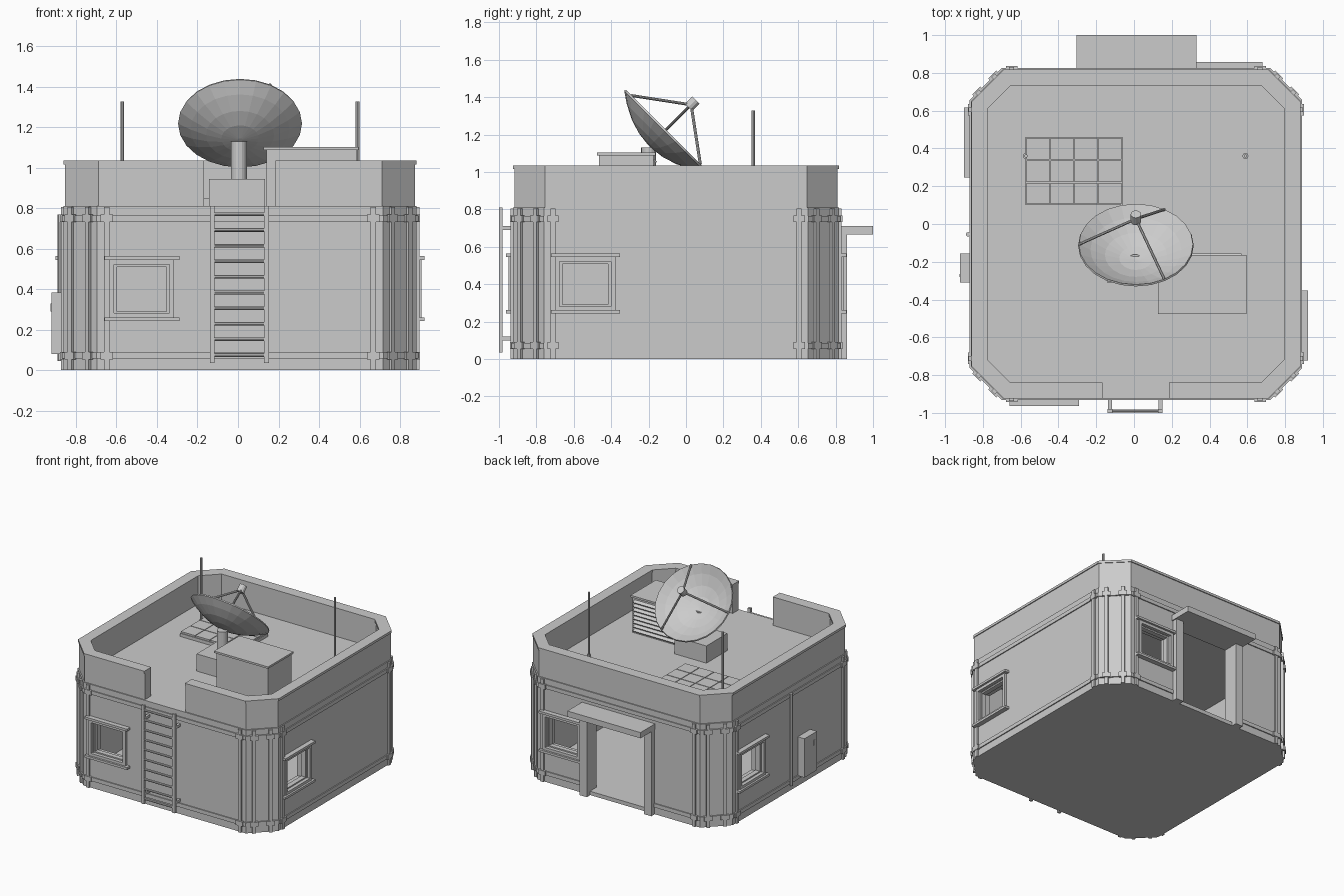
import bpy, bmesh
from math import pi, cos, sin, radians
from mathutils import Matrix, Vector

cube = bpy.data.objects.get("Cube")
if cube:
    bpy.data.objects.remove(cube, do_unlink=True)

grey = bpy.data.materials.new("plain grey")
grey.use_nodes = True
grey.diffuse_color = (0.6, 0.6, 0.6, 1)
grey.node_tree.nodes["Principled BSDF"].inputs["Base Color"].default_value = (0.6, 0.6, 0.6, 1)

CENTRE = Matrix.Translation((0.01, -0.053, 0))
ROOF = 0.81


def finish(name, bm, matrix=Matrix()):
    bmesh.ops.recalc_face_normals(bm, faces=bm.faces)
    bm.transform(matrix)
    mesh = bpy.data.meshes.new(name)
    bm.to_mesh(mesh)
    bm.free()
    mesh.materials.append(grey)
    ob = bpy.data.objects.new(name, mesh)
    bpy.context.collection.objects.link(ob)
    return ob


def box(name, xs, ys, zs, matrix=Matrix()):
    bm = bmesh.new()
    bmesh.ops.create_cube(bm, size=1)
    for v in bm.verts:
        v.co = [a[0] if c < 0 else a[1] for a, c in zip((xs, ys, zs), v.co)]
    return finish(name, bm, matrix)


def rod(name, start, end, radius, sides=8):
    a, b = Vector(start), Vector(end)
    bm = bmesh.new()
    bmesh.ops.create_cone(bm, cap_ends=True, segments=sides, radius1=radius,
                          radius2=radius, depth=(b - a).length)
    turn = Vector((0, 0, 1)).rotation_difference(b - a).to_matrix().to_4x4()
    return finish(name, bm, Matrix.Translation((a + b) / 2) @ turn)


def octagon(half, straight):
    quarter = [Vector((half, -straight, 0)), Vector((half, straight, 0))]
    return [Matrix.Rotation(k * pi / 2, 3, "Z") @ p for k in range(4) for p in quarter]


def prism(name, outline, z0, z1):
    bm = bmesh.new()
    low = [bm.verts.new((p.x, p.y, z0)) for p in outline]
    high = [bm.verts.new((p.x, p.y, z1)) for p in outline]
    bm.faces.new(low)
    bm.faces.new(high)
    for i in range(len(low)):
        j = (i + 1) % len(low)
        bm.faces.new((low[i], low[j], high[j], high[i]))
    return finish(name, bm, CENTRE)


def ring(name, outer, inner, z0, z1):
    bm = bmesh.new()
    loops = [[bm.verts.new((p.x, p.y, z)) for p in outline]
             for outline, z in ((outer, z0), (outer, z1), (inner, z1), (inner, z0))]
    for a, b in zip(loops, loops[1:] + loops[:1]):
        for i in range(8):
            j = (i + 1) % 8
            bm.faces.new((a[i], a[j], b[j], b[i]))
    return finish(name, bm, CENTRE)


def cut(target, *cutters):
    for cutter in cutters:
        mod = target.modifiers.new("cut", "BOOLEAN")
        mod.operation, mod.solver, mod.object = "DIFFERENCE", "EXACT", cutter
        bpy.context.view_layer.objects.active = target
        bpy.ops.object.modifier_apply(modifier=mod.name)
        bpy.data.objects.remove(cutter, do_unlink=True)


def side(degrees):
    return CENTRE @ Matrix.Rotation(radians(degrees), 4, "Z")


SIDES = [side(a) for a in (0, 90, 180, 270)]
CORNERS = [side(a) for a in (45, 135, 225, 315)]


def door_cutter():
    return box("door_cutter", (-0.25, 0.25), (-1.1, -0.6), (0.03, 0.665), SIDES[2])


# Hollow octagonal building with open windows and doorway
walls = prism("walls", octagon(0.872, 0.705), 0, ROOF)
cut(walls, prism("room_cutter", octagon(0.79, 0.67), 0.03, 0.75), door_cutter(),
    *[box("window_cutter", (-0.615, -0.355), (-1, -0.7), (0.28, 0.52), m) for m in SIDES])

# Parapet and coping with the ladder gap
def gap():
    return box("gap_cutter", (-0.167, 0.185), (-1.1, -0.7), (ROOF - 0.005, 1.1))


parapet = ring("parapet", octagon(0.864, 0.7), octagon(0.79, 0.67), ROOF - 0.002, 1.02)
cut(parapet, gap())
coping = ring("coping", octagon(0.871, 0.7), octagon(0.785, 0.665), 1.017, 1.036)
cut(coping, gap())

# Horizontal bands
lower_band = ring("lower_band", octagon(0.88, 0.709), octagon(0.86, 0.7), 0.057, 0.087)
cut(lower_band, door_cutter())
ring("upper_band", octagon(0.88, 0.709), octagon(0.86, 0.7), 0.735, 0.765)

# Vertical ribs with clasps at the bands
def rib(x, out, m):
    box("corner_rib", (x - 0.013, x + 0.013), (-out, 0.03 - out), (0, 0.805), m)
    for z in (0.057, 0.735):
        box("rib_clasp", (x - 0.03, x + 0.03), (-out - 0.004, 0.03 - out),
            (z - 0.003, z + 0.033), m)


for m in SIDES:
    for x in (-0.658, 0.658):
        rib(x, 0.885, m)
for m in CORNERS:
    for x in (-0.06, 0.06):
        rib(x, 1.13, m)


# Windows: outer frame, recessed inner frame, head and sill bars
def frame(name, cx, cz, w, h, t, ys, m):
    for s in (-1, 1):
        x = cx + s * (w - t) / 2
        z = cz + s * (h - t) / 2
        box(name + "_jamb", (x - t / 2, x + t / 2), ys, (cz - h / 2, cz + h / 2), m)
        box(name + "_rail", (cx - w / 2 + t, cx + w / 2 - t), ys, (z - t / 2, z + t / 2), m)


for m in SIDES:
    frame("window_frame", -0.485, 0.402, 0.32, 0.285, 0.022, (-0.895, -0.86), m)
    frame("window_inner_frame", -0.485, 0.4, 0.276, 0.25, 0.016, (-0.868, -0.83), m)
    for z in (0.243, 0.545):
        box("window_bar", (-0.67, -0.3), (-0.91, -0.86), (z, z + 0.018), m)

# Rear doorway
for x in (-0.28, 0.28):
    box("door_post", (x - 0.032, x + 0.032), (-0.915, -0.86), (0, 0.67), SIDES[2])
box("door_awning", (-0.305, 0.33), (0.81, 1), (0.665, 0.71))

# Ladder
for x in (-0.127, 0.14):
    box("ladder_rail", (x - 0.012, x + 0.012), (-1, -0.98), (0.035, ROOF))
    for z in (0.11, 0.7):
        box("ladder_bracket", (x - 0.01, x + 0.01), (-0.985, -0.92), (z - 0.01, z + 0.01))
for i in range(10):
    z = 0.075 + i * 0.0772
    rod("ladder_rung", (-0.127, -0.99, z), (0.14, -0.99, z), 0.009)

# Service box and conduit on the right wall
box("service_box", (-0.92, -0.85), (-0.31, -0.155), (0.08, 0.385))
box("service_box_handle", (-0.925, -0.918), (-0.28, -0.265), (0.29, 0.33))
rod("conduit", (-0.878, -0.055, 0.045), (-0.878, -0.055, 0.768), 0.012)

# Rooftop ventilation unit with louvres
box("vent_unit", (0.14, 0.585), (-0.465, -0.175), (ROOF, 1.09))
box("vent_lid", (0.127, 0.595), (-0.477, -0.163), (1.088, 1.103))
for i in range(8):
    tilt = Matrix.Translation((0.36, -0.172, 0.84 + i * 0.032)) @ Matrix.Rotation(radians(-35), 4, "X")
    box("vent_louvre", (-0.21, 0.21), (-0.018, 0.018), (-0.004, 0.004), tilt)

# Rooftop panel made of tiles
box("panel_base", (-0.575, -0.06), (0.1, 0.46), (ROOF, 0.835))
for i in range(4):
    for j in range(3):
        x, y = -0.57 + i * 0.127, 0.105 + j * 0.118
        box("panel_tile", (x, x + 0.122), (y, y + 0.113), (0.834, 0.848))

# Antennas
for x in (-0.572, 0.59):
    rod("antenna", (x, 0.36, ROOF), (x, 0.36, 1.328), 0.009)
    rod("antenna_base", (x, 0.36, ROOF), (x, 0.36, ROOF + 0.03), 0.016)

# Dish stand
box("dish_pedestal", (-0.142, 0.134), (-0.31, -0.05), (ROOF, 0.945))
rod("dish_pole", (0.005, -0.2, 0.94), (0.005, -0.2, 1.13), 0.04, 16)

# Faceted dish bowl, tilted up toward the back
tilt = Matrix.Translation((0.01, -0.107, 1.225)) @ Matrix.Rotation(radians(-45), 4, "X")
R, DEPTH, SEG = 0.306, 0.115, 24
steps = (0.04, 0.3, 0.55, 0.8, 1)
inner = [(R * s - 0.004, DEPTH * (s * s - 1)) for s in steps]
outer = [(R * s, DEPTH * (s * s - 1) - 0.01) for s in steps]
bm = bmesh.new()
rings = [[bm.verts.new((r * cos(2 * pi * k / SEG), r * sin(2 * pi * k / SEG), z))
          for k in range(SEG)] for r, z in inner + outer[::-1]]
for a, b in zip(rings, rings[1:]):
    for k in range(SEG):
        n = (k + 1) % SEG
        bm.faces.new((a[k], a[n], b[n], b[k]))
bm.faces.new(rings[0])
bm.faces.new(rings[-1])
finish("dish_bowl", bm, tilt)

# Feed horn and its three struts
rod("feed_horn", tilt @ Vector((0, 0, 0.17)), tilt @ Vector((0, 0, 0.225)), 0.028, 12)
for angle in (60, 180, 300):
    foot = Vector((cos(radians(angle)), sin(radians(angle)), 0)) * 0.3
    rod("feed_strut", tilt @ foot, tilt @ Vector((0, 0, 0.19)), 0.008)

- [WORK REQUEST] Above are some records; copy exactly the lines from the one with "- 0.004, 0.03" through the one with "2, z + t / 2), m)", both included, and no others.

- [EXERCISE SOLUTION]
        box("rib_clasp", (x - 0.03, x + 0.03), (-out - 0.004, 0.03 - out),
            (z - 0.003, z + 0.033), m)


for m in SIDES:
    for x in (-0.658, 0.658):
        rib(x, 0.885, m)
for m in CORNERS:
    for x in (-0.06, 0.06):
        rib(x, 1.13, m)


# Windows: outer frame, recessed inner frame, head and sill bars
def frame(name, cx, cz, w, h, t, ys, m):
    for s in (-1, 1):
        x = cx + s * (w - t) / 2
        z = cz + s * (h - t) / 2
        box(name + "_jamb", (x - t / 2, x + t / 2), ys, (cz - h / 2, cz + h / 2), m)
        box(name + "_rail", (cx - w / 2 + t, cx + w / 2 - t), ys, (z - t / 2, z + t / 2), m)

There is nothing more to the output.